~ Treat your assignment briefs like they're from clients and you're your own creative studio. Again, this sounds super simple but it didn't really click with me until I started creating more personal work outside of uni. As much as I put a lot of focus on my assignments I never felt like I really made them mine. I didn't try to put my own spin on them and I was just ticking boxes. I think once my mindset shifted everything fell into place. 

~ Stop trying to be so fucking perfect. There were a few tutors that I had that really had a different perspective on design that I hadn't experienced in a teacher before. They wanted something with opinion, something that was done by a human not a computer. Something that wasn't clean and vector. That approach by them definitely made an impact on me and changed my work for the better. 

~ Push the boundaries. You're at university for design, you have almost complete freedom to push projects to weird places without having your client calling you freaking out. 

By the time that I graduated did I know everything I needed to know about becoming a designer? No. but I think you always learn so much more by doing, failing, making mistakes and googling. 



Do you feel like you could have got to where you are now without study / was it worth it?
Terrible answer but yes and no. Skill wise, yes. I don't think I really learnt anything skill wise that I couldn't and didn't teach myself. I think if you are willing to put in the time, practice and research you can learn all you need to. In terms of my direction and mindset, I wouldn't be here without going down that path that I did.

What is better, University or Internships?
I never did an internship because I was already doing freelance at the time but I had a close friend who did internships throughout her degree and I think that was extremely useful and beneficial. Personally doing it all again, I would try get into a design studio just as a student or intern before studying again. I also can't speak from an employer's point of view on this. 

How did you learn lettering or analogue design?
I was completely self taught on that front.

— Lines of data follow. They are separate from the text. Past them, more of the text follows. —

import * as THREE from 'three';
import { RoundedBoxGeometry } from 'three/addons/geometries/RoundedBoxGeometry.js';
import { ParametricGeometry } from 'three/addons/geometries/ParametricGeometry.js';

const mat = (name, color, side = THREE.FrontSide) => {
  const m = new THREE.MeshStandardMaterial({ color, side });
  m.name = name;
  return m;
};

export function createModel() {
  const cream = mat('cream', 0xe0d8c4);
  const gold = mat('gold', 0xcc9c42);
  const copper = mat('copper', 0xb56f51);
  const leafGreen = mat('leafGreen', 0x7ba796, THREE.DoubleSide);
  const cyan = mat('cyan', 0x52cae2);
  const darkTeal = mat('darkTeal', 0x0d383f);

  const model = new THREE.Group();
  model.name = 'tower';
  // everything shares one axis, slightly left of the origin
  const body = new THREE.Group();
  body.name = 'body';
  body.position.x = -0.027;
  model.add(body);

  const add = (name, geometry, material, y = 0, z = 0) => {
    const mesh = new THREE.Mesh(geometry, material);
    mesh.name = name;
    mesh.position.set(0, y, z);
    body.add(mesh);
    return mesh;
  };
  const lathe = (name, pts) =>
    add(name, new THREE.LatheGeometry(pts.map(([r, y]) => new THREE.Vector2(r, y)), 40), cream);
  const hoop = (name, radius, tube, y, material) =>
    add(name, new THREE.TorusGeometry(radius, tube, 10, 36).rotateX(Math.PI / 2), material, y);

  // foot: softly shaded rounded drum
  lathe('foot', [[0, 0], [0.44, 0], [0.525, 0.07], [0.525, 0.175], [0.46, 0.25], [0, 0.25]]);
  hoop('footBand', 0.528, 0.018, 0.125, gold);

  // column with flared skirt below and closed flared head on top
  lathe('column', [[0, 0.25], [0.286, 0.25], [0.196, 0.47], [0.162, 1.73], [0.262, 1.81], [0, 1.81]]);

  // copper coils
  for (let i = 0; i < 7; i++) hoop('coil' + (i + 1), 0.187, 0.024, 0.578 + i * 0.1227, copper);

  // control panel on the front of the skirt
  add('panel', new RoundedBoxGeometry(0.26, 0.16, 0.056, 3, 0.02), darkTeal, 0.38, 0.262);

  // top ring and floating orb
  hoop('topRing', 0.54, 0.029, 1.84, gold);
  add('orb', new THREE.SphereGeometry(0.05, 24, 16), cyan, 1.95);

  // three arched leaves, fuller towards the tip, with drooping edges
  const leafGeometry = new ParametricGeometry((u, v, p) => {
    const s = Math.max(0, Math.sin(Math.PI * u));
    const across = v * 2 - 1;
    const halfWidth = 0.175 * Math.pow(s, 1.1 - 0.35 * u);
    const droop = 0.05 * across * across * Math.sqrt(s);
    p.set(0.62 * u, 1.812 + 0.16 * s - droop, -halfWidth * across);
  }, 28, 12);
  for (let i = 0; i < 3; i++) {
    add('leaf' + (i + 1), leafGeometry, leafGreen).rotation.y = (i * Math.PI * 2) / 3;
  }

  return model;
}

When I started hand lettering there wasn't 100s of youtube tutorials or books on it so for me I learnt through practice and experimentation. To be honest, I hate watching someone else do something or reading a how-to so just figuring it out worked well for me. 

Are the technical aspects of design that uni teaches you valuable?
I think it is extremely important to be educated in design as far as basic principles and how to use programs but at the same time you can research and teach yourself all that if you are motivated enough. 



What didn't your degree(s) teach you?
Where do I start? Taxes, BAS, Licensing Agreements, Client Contracts, How to market yourself, How to charge for your services, How to make money as a designer/artist, What to do if a company infringes your copyright, How to be inspired without imitating, Working out what your voice is as a designer. I think different degrees teach different technical knowledge but I think the above are things they are missing out on. 

Are portfolios important?
100% your work to date is important but I think we could all work on re-shaping our conceived notions of what that might be. You could say that my social media has proven to be my most useful portfolio even. I remember our final assessment at uni was creating a physical portfolio, and instead of making this expensive very formal collection of my work I made an A5 zine of my favourite work to date and even shared what I learnt from each project in the folio. You're constantly creating new work and becoming better so what is the use of having a formal portfolio that only ages once it is created?

At the end of the day, I think it is more important to be self-motivated, hard working, be able to take the initiative to learn things on your own and then ask help/opinions to learn from those around you.

If you have any other questions, leave them in the comments and I will reply there. jasmine x

Read previous Tales of a Freelancer on Niches & Pricing.